Castle of Volognano
The Castle of Volognano is reached by following the SP34 road that connects Florence and Rosano. From Rosano follow the SP90 towards Rignano sull’Arno.
Situated at the top of one of the last hills of the Poggio di Firenze that slope down to the Arno, the Volognano Castle has a dominant position both strategic and scenic near where the Arno and Sieve rivers merge and close to the territories of Pontassieve, Vallombrosa, Pratomagno, and Valdarno.
The origin of this settlement seems to be from the Roman era. Remains from this period have been found at the Bertinga farm on a hill west of the castle. The village was mentioned for the first time in 1214 in a document pertaining to the church of San Michel a Volognano, while the castle is mentioned on a map from the monastery of Vallombrosa dated 1220 and in an act from 1299 stipulating 'castro de Volognano'. In the middle ages the castle was the residence of the Quona family, overlords of the castle by the same name above Remole where they lived until the castle is destroyed by the Florentines in 1143. Established at Volognano they adopt this name to distinguish themselves from other branches of the family. The Da Quona da Volognano were involved in the arson of the center of Florence during the battle between the Guelphs and the Ghibellines and for this reason, in 1304 the Guelph government occupied and destroyed the castle, after repossessing everything they found there.
The lowered tower, tracts of masonry made of alberese stone laid in regular and parallel lines, an entrance way made of an ogive arch, the finish of the stones still visible on one side of the tower, make it plausible to date the castle from the 13th century.
The actual appearance is that of a villa/farm house of decided neo-gothic taste, still dominated by the strong crenellated tower of the keep. The church of San Michele is located in the interior of the castle in the center of small courtyard.

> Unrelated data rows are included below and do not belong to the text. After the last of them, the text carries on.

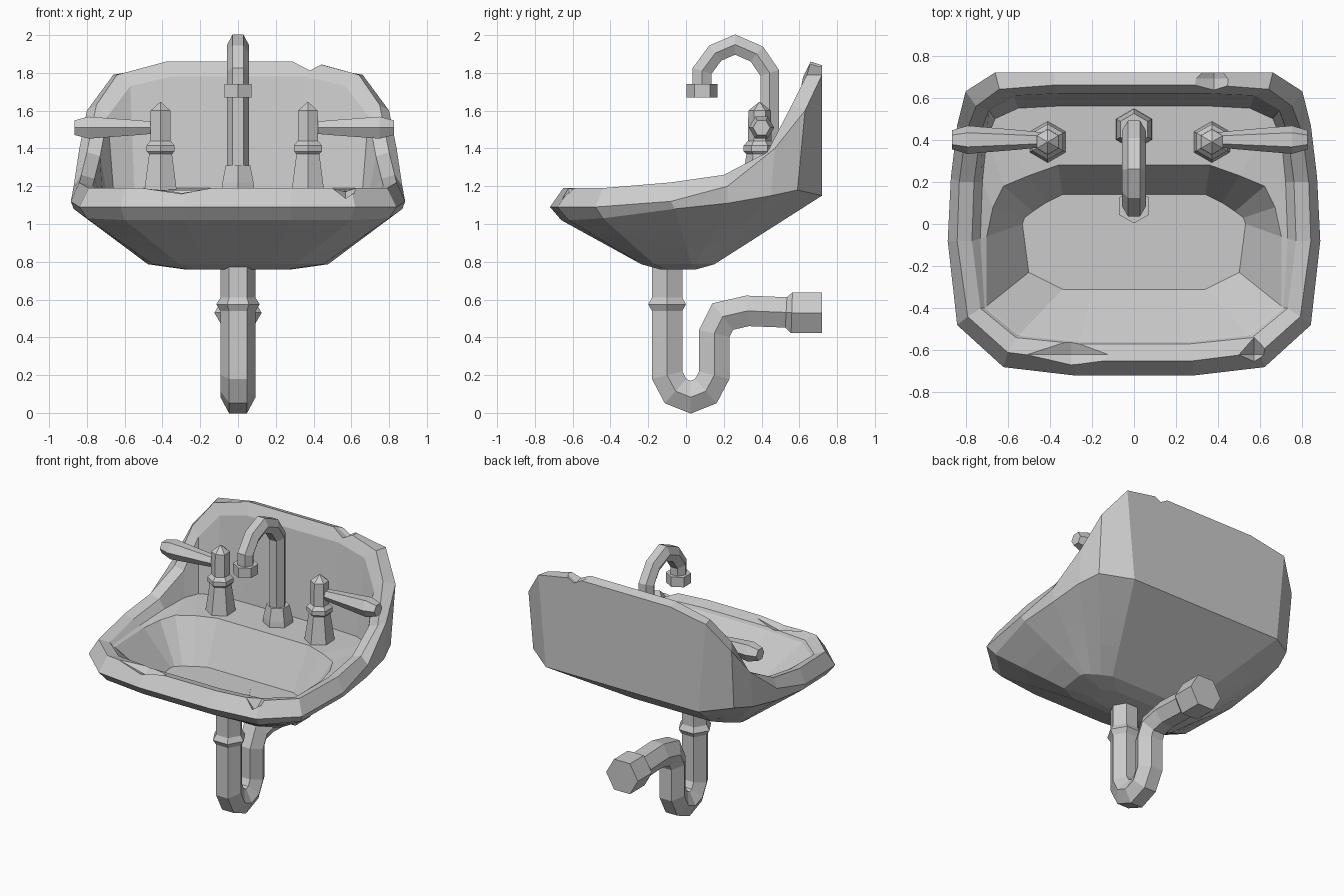
import bpy
import bmesh
import math
from mathutils import Vector

cube = bpy.data.objects.get("Cube")
if cube:
    bpy.data.objects.remove(cube, do_unlink=True)

# One grey ceramic colour for everything
grey = bpy.data.materials.new("plain grey")
grey.use_nodes = True
colour = (0.6, 0.6, 0.6, 1)
grey.diffuse_color = colour
for node in grey.node_tree.nodes:
    if node.type == 'BSDF_PRINCIPLED':
        node.inputs["Base Color"].default_value = colour

X, Y = Vector((1, 0, 0)), Vector((0, 1, 0))


def finish(name, bm):
    """Turn a bmesh into a named, flat-shaded object."""
    bmesh.ops.recalc_face_normals(bm, faces=bm.faces[:])
    mesh = bpy.data.meshes.new(name)
    bm.to_mesh(mesh)
    bm.free()
    mesh.materials.append(grey)
    obj = bpy.data.objects.new(name, mesh)
    bpy.context.collection.objects.link(obj)
    return obj


def loft(name, rings):
    """Bridge closed rings of equal length and cap both ends."""
    bm = bmesh.new()
    loops = [[bm.verts.new(p) for p in ring] for ring in rings]
    count = len(loops[0])
    for low, high in zip(loops, loops[1:]):
        for i in range(count):
            j = (i + 1) % count
            bm.faces.new((low[i], low[j], high[j], high[i]))
    bm.faces.new(loops[0])
    bm.faces.new(loops[-1])
    return finish(name, bm)


def tube(name, path, side):
    """Six-sided mitred tube; path holds (point, radius), corners lie along side."""
    points = [Vector(p) for p, _ in path]
    rings = []
    for i, (_, radius) in enumerate(path):
        before = points[i] - points[max(i - 1, 0)]
        after = points[min(i + 1, len(points) - 1)] - points[i]
        before, after = before.normalized(), after.normalized()
        tangent = (before + after).normalized()
        mitre = 1 / max(tangent.dot(after if after.length else before), 0.5)
        normal = tangent.cross(side).normalized() * mitre
        rings.append([points[i] + radius * (side * math.cos(a) + normal * math.sin(a))
                      for a in (k * math.pi / 3 for k in range(6))])
    return loft(name, rings)


def bent_tube(name, path):
    """Tube bent within the x = 0 plane, from (y, z, radius) rows."""
    return tube(name, [((0, y, z), r) for y, z, r in path], X)


def turned(name, x, y, profile):
    """Upright six-sided turned part from (z, radius) rows."""
    return tube(name, [((x, y, z), r) for z, r in profile], Y)


def mirrored(half):
    return list(half) + [(-x, y, z) for x, y, z in reversed(half)]


def blend(a, b, t):
    return [tuple(Vector(p).lerp(Vector(q), t)) for p, q in zip(a, b)]


# Basin half-rings, each running from the front round to the back
floor = [(x, y, 0.89) for x, y in (
    (0.2, -0.31), (0.34, -0.31), (0.5, -0.23), (0.53, 0.0), (0.52, 0.03),
    (0.48, 0.06), (0.42, 0.1), (0.34, 0.14), (0.18, 0.14))]
bowl_edge = [(0.26, -0.55, 1.14), (0.54, -0.52, 1.14), (0.7, -0.39, 1.14),
             (0.7, -0.06, 1.15), (0.67, 0.08, 1.16), (0.62, 0.18, 1.17),
             (0.5, 0.23, 1.18), (0.36, 0.28, 1.18), (0.18, 0.28, 1.18)]
deck = [(0.26, -0.56, 1.15), (0.55, -0.53, 1.15), (0.71, -0.4, 1.15),
        (0.73, -0.07, 1.16), (0.72, 0.2, 1.18), (0.7, 0.4, 1.19),
        (0.66, 0.5, 1.19), (0.55, 0.55, 1.19), (0.36, 0.56, 1.19)]
rim_inner = [(0.26, -0.57, 1.17), (0.56, -0.54, 1.17), (0.73, -0.4, 1.17),
             (0.77, -0.08, 1.2), (0.76, 0.2, 1.24), (0.73, 0.43, 1.36),
             (0.69, 0.54, 1.57), (0.57, 0.61, 1.73), (0.36, 0.62, 1.78)]
rim_crest = [(0.28, -0.65, 1.19), (0.6, -0.61, 1.19), (0.79, -0.44, 1.19),
             (0.84, -0.08, 1.22), (0.83, 0.2, 1.26), (0.8, 0.43, 1.38),
             (0.75, 0.56, 1.63), (0.64, 0.64, 1.79), (0.38, 0.66, 1.86)]
rim_outer = [(0.28, -0.72, 1.09), (0.62, -0.68, 1.09), (0.84, -0.48, 1.09),
             (0.885, -0.08, 1.12), (0.87, 0.22, 1.2), (0.84, 0.47, 1.4),
             (0.8, 0.63, 1.6), (0.66, 0.72, 1.79), (0.38, 0.72, 1.84)]
skirt = [(0.28, -0.66, 1.02), (0.6, -0.62, 1.02), (0.8, -0.44, 1.03),
         (0.87, -0.06, 1.08), (0.86, 0.22, 1.11), (0.84, 0.45, 1.15),
         (0.79, 0.59, 1.18), (0.6, 0.72, 1.15), (0.36, 0.72, 1.15)]
base = [(x * 0.9, y * 0.86 + 0.03, 0.787) for x, y, z in floor]
underside = [(x * 0.6, y * 0.5 - 0.02, 0.76) for x, y, z in base]

basin = loft("basin", [mirrored(half) for half in (
    underside, base, blend(skirt, base, 0.7), blend(skirt, base, 0.4), skirt,
    rim_outer, rim_crest, rim_inner, deck, bowl_edge, floor)])


# Chips knocked out of the rim
def chip(place, size):
    bm = bmesh.new()
    bmesh.ops.create_uvsphere(bm, u_segments=4, v_segments=2, radius=1)
    for v in bm.verts:
        v.co = Vector(a * s + p for a, s, p in zip(v.co, size, place))
    cutter = finish("chip_cutter", bm)
    cutter.hide_render = True
    cut = basin.modifiers.new("chip", 'BOOLEAN')
    cut.operation = 'DIFFERENCE'
    cut.solver = 'EXACT'
    cut.object = cutter
    bpy.context.view_layer.objects.active = basin
    bpy.ops.object.modifier_apply(modifier=cut.name)
    bpy.data.objects.remove(cutter, do_unlink=True)


chip((0.38, 0.69, 1.87), (0.12, 0.3, 0.07))
chip((-0.3, -0.62, 1.2), (0.25, 0.15, 0.06))
chip((0.57, -0.62, 1.2), (0.08, 0.12, 0.09))

# Drain plate in the bowl
tube("drain", [((0, -0.09, 0.885), 0.147), ((0, -0.09, 0.894), 0.147)], X)

# Waste pipe with collar, bend and wall coupling
PIPE = 0.093
bent_tube("waste_pipe", [
    (-0.1, 0.8, PIPE), (-0.1, 0.61, PIPE), (-0.1, 0.575, 0.115), (-0.1, 0.54, PIPE),
    (-0.1, 0.2, PIPE), (-0.055, 0.115, PIPE), (0.025, 0.083, PIPE),
    (0.105, 0.115, PIPE), (0.15, 0.2, PIPE), (0.15, 0.42, PIPE),
    (0.195, 0.51, PIPE), (0.325, 0.54, PIPE), (0.53, 0.532, PIPE),
    (0.56, 0.53, 0.125), (0.72, 0.53, 0.125)])

# Spout with flared foot and nozzle
SPOUT = 0.057
bent_tube("spout", [(y, z, SPOUT) for y, z in (
    (0.443, 1.2), (0.443, 1.8), (0.375, 1.9), (0.26, 1.95),
    (0.155, 1.905), (0.085, 1.81), (0.085, 1.72))])
turned("spout_foot", 0, 0.45, [(1.17, 0.1), (1.22, 0.095), (1.31, 0.075)])
turned("nozzle", 0, 0.085, [(1.67, 0.082), (1.74, 0.082)])

# Taps and their lever handles
for label, x, way in (("left", 0.37, 1), ("right", -0.41, -1)):
    turned(label + "_tap", x, 0.39, [
        (1.17, 0.1), (1.37, 0.07), (1.385, 0.085), (1.415, 0.085),
        (1.44, 0.062), (1.6, 0.06), (1.645, 0.004)])
    tube(label + "_handle", [((x + way * d, 0.4, 1.51), r) for d, r in (
        (0.02, 0.035), (0.12, 0.045), (0.38, 0.067), (0.455, 0.045))], Y)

The whole structure is surrounded by a elliptical shaped wall crossed by a single street to which entrance is made from a door with an ogive arch, partially preserved. Residences and infrastructures were built here in the course of centuries.